* **What you need to do**
Stop after the line with "const p = g.attributes.position;". Up to that point, output every line of the listing below exactly from the first one onward, skipping pictures.

* **Provided records**

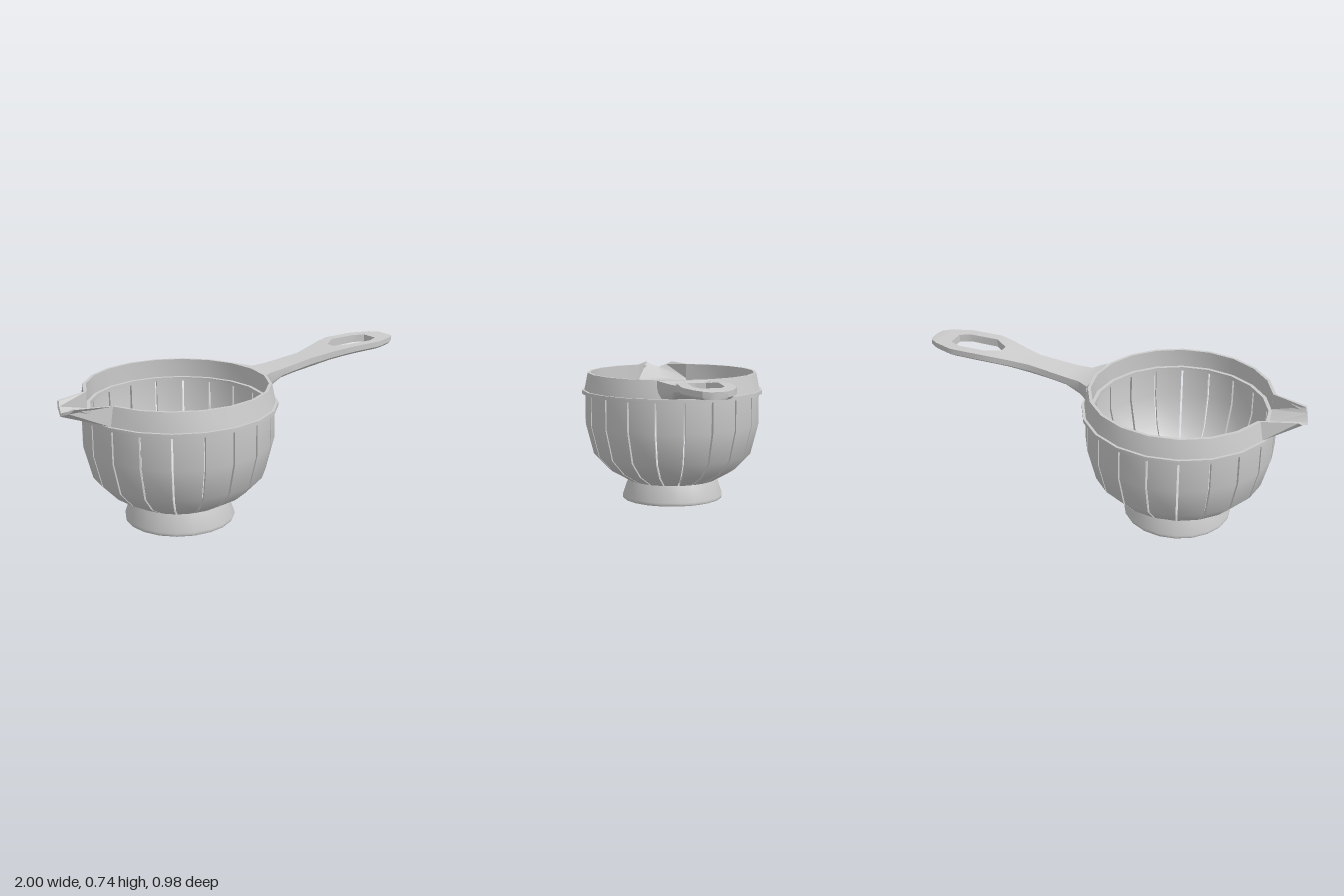
import * as THREE from 'three';
import { mergeGeometries, toCreasedNormals } from 'three/addons/utils/BufferGeometryUtils.js';

const SIDES = 20;
const STEP = (Math.PI * 2) / SIDES;
const BOWL_X = -0.37;

const material = new THREE.MeshStandardMaterial({ color: 0xcccccc });
const thinMaterial = new THREE.MeshStandardMaterial({ color: 0xcccccc, side: THREE.DoubleSide });

const vec2 = (points) => points.map(([x, y]) => new THREE.Vector2(x, y));

// Turned part with crisp profile corners and smooth sides
function turned(name, points, segments = SIDES, start = 0) {
  const lathe = new THREE.LatheGeometry(vec2(points), segments, start, segments * STEP);
  const mesh = new THREE.Mesh(toCreasedNormals(lathe, 0.5), material);
  mesh.name = name;
  mesh.position.x = BOWL_X;
  return mesh;
}

// Triangles joining a row of closed cross-sections
function loft(sections) {
  const out = [];
  for (let i = 0; i < sections.length - 1; i++) {
    const s = sections[i], t = sections[i + 1];
    for (let j = 0; j < s.length; j++) {
      const k = (j + 1) % s.length;
      out.push(...s[j], ...s[k], ...t[j], ...s[k], ...t[k], ...t[j]);
    }
  }
  return out;
}

function loftMesh(name, positions, mat) {
  const geometry = new THREE.BufferGeometry();
  geometry.setAttribute('position', new THREE.Float32BufferAttribute(positions, 3));
  const mesh = new THREE.Mesh(toCreasedNormals(geometry, 0.55), mat);
  mesh.name = name;
  return mesh;
}

// One wall panel between two slots
function panelGeometry() {
  const halfSlot = 0.005;
  const outer = [[0.245, 0.105], [0.35, 0.165], [0.43, 0.25], [0.472, 0.415], [0.472, 0.58]];
  const inner = [[0.454, 0.58], [0.454, 0.418], [0.414, 0.26], [0.338, 0.18], [0.235, 0.121]];
  const parts = [outer, inner].map((profile) => {
    const g = new THREE.LatheGeometry(vec2(profile), 1, 0, STEP);
    const p = g.attributes.position;
    for (let i = 0; i < p.count; i++) {
      const first = i < profile.length;
      const phi = first ? 0 : STEP;
      const d = first ? halfSlot : -halfSlot;
      p.setX(i, p.getX(i) + d * Math.cos(phi));
      p.setZ(i, p.getZ(i) - d * Math.sin(phi));
    }
    return g;
  });
  // Slot faces through the wall thickness
  const section = new THREE.Shape(vec2([...outer, ...inner]));
  for (const [phi, offset] of [[0, -halfSlot], [STEP, halfSlot]]) {
    parts.push(new THREE.ShapeGeometry(section).translate(0, 0, offset).rotateY(phi - Math.PI / 2));
  }
  return mergeGeometries(parts);
}

function slottedBowl() {
  const bowl = new THREE.Group();
  bowl.name = 'slottedBowl';
  const geometry = panelGeometry();
  for (let i = 0; i < SIDES; i++) {
    const panel = new THREE.Mesh(geometry, thinMaterial);
    panel.name = 'bowlPanel';
    panel.rotation.y = i * STEP;
    bowl.add(panel);
  }
  bowl.position.x = BOWL_X;
  return bowl;
}

// Handle: two mirrored halves that part around the hanging hole
function handle() {
  // x, hole half width, half width, underside half width, top, underside
  const stations = [
    [0.075, 0, 0.135, 0.125, 0.688, 0.597],
    [0.14, 0, 0.08, 0.07, 0.676, 0.602],
    [0.22, 0, 0.072, 0.055, 0.681, 0.63],
    [0.30, 0, 0.068, 0.052, 0.69, 0.642],
    [0.42, 0, 0.062, 0.05, 0.704, 0.655],
    [0.53, 0, 0.087, 0.072, 0.722, 0.678],
    [0.60, 0, 0.106, 0.09, 0.733, 0.69],
    [0.60, 0.024, 0.106, 0.09, 0.733, 0.69],
    [0.67, 0.07, 0.12, 0.106, 0.741, 0.699],
    [0.82, 0.07, 0.12, 0.106, 0.741, 0.701],
    [0.85, 0.057, 0.118, 0.104, 0.741, 0.702],
    [0.88, 0.043, 0.108, 0.095, 0.741, 0.702],
    [0.88, 0, 0.108, 0.095, 0.741, 0.702],
    [0.95, 0, 0.084, 0.072, 0.741, 0.703],
    [0.99, 0, 0.055, 0.045, 0.74, 0.704],
    [1.0, 0, 0.025, 0.02, 0.738, 0.706],
    [1.0, 0, 0, 0, 0.738, 0.706],
  ];
  const half = stations.map(([x, h, w, u, top, bottom]) => [
    [x, top, h], [x, top, w], [x, bottom + (top - bottom) * 0.3, w], [x, bottom, u], [x, bottom, h],
  ]);
  const mirrored = half.map((s) => s.map(([x, y, z]) => [x, y, -z]).reverse());
  return loftMesh('handle', [...loft(half), ...loft(mirrored)], material);
}

// Pouring spout: a thin open channel filling the gap in the rim
function spout() {
  const onRing = (r, y, turn) => [BOWL_X - r * Math.cos(turn), y, r * Math.sin(turn)];
  const root = (rTop, rLow, yLow) => [
    onRing(rTop, 0.69, -STEP), onRing(rLow, yLow, -STEP), onRing(rLow, yLow, 0),
    onRing(rLow, yLow, STEP), onRing(rTop, 0.69, STEP),
  ];
  const tip = (top, side, low) => [
    [top[0], top[1], -top[2]], [side[0], side[1], -side[2]], low, side, top,
  ];
  const rootOuter = root(0.458, 0.477, 0.597);
  const rootInner = root(0.443, 0.445, 0.607);
  const tipOuter = tip([-0.97, 0.69, 0.088], [-0.984, 0.664, 0.055], [-1, 0.641, 0]);
  const tipInner = tip([-0.968, 0.69, 0.073], [-0.981, 0.674, 0.045], [-0.996, 0.656, 0]);
  const ring = (a, b) => [...a, ...[...b].reverse()];
  // Closing lip at the tip
  const lip = tipOuter.map((p, i) => p.map((v, k) => (v + tipInner[i][k]) / 2));
  return loftMesh('spout', loft([
    ring(rootOuter, rootInner), ring(tipOuter, tipInner), ring(lip, lip),
  ]), thinMaterial);
}

export function createModel() {
  const model = new THREE.Group();
  model.name = 'strainer';

  model.add(
    // Solid foot with the bowl floor on top
    turned('foot', [
      [0, 0], [0.272, 0], [0.275, 0.006], [0.275, 0.018], [0.245, 0.105], [0.24, 0.121], [0, 0.121],
    ]),
    slottedBowl(),
    // Flange with an inner ledge
    turned('flange', [
      [0.427, 0.577], [0.49, 0.577], [0.49, 0.597], [0.46, 0.597], [0.427, 0.597], [0.427, 0.577],
    ]),
    // Upper rim, open where the spout sits
    turned('rim', [
      [0.477, 0.597], [0.458, 0.69], [0.443, 0.69], [0.445, 0.597],
    ], SIDES - 2, Math.PI * 1.5 + STEP),
    spout(),
    handle(),
  );
  return model;
}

* **Response to this exercise**
import * as THREE from 'three';
import { mergeGeometries, toCreasedNormals } from 'three/addons/utils/BufferGeometryUtils.js';

const SIDES = 20;
const STEP = (Math.PI * 2) / SIDES;
const BOWL_X = -0.37;

const material = new THREE.MeshStandardMaterial({ color: 0xcccccc });
const thinMaterial = new THREE.MeshStandardMaterial({ color: 0xcccccc, side: THREE.DoubleSide });

const vec2 = (points) => points.map(([x, y]) => new THREE.Vector2(x, y));

// Turned part with crisp profile corners and smooth sides
function turned(name, points, segments = SIDES, start = 0) {
  const lathe = new THREE.LatheGeometry(vec2(points), segments, start, segments * STEP);
  const mesh = new THREE.Mesh(toCreasedNormals(lathe, 0.5), material);
  mesh.name = name;
  mesh.position.x = BOWL_X;
  return mesh;
}

// Triangles joining a row of closed cross-sections
function loft(sections) {
  const out = [];
  for (let i = 0; i < sections.length - 1; i++) {
    const s = sections[i], t = sections[i + 1];
    for (let j = 0; j < s.length; j++) {
      const k = (j + 1) % s.length;
      out.push(...s[j], ...s[k], ...t[j], ...s[k], ...t[k], ...t[j]);
    }
  }
  return out;
}

function loftMesh(name, positions, mat) {
  const geometry = new THREE.BufferGeometry();
  geometry.setAttribute('position', new THREE.Float32BufferAttribute(positions, 3));
  const mesh = new THREE.Mesh(toCreasedNormals(geometry, 0.55), mat);
  mesh.name = name;
  return mesh;
}

// One wall panel between two slots
function panelGeometry() {
  const halfSlot = 0.005;
  const outer = [[0.245, 0.105], [0.35, 0.165], [0.43, 0.25], [0.472, 0.415], [0.472, 0.58]];
  const inner = [[0.454, 0.58], [0.454, 0.418], [0.414, 0.26], [0.338, 0.18], [0.235, 0.121]];
  const parts = [outer, inner].map((profile) => {
    const g = new THREE.LatheGeometry(vec2(profile), 1, 0, STEP);
    const p = g.attributes.position;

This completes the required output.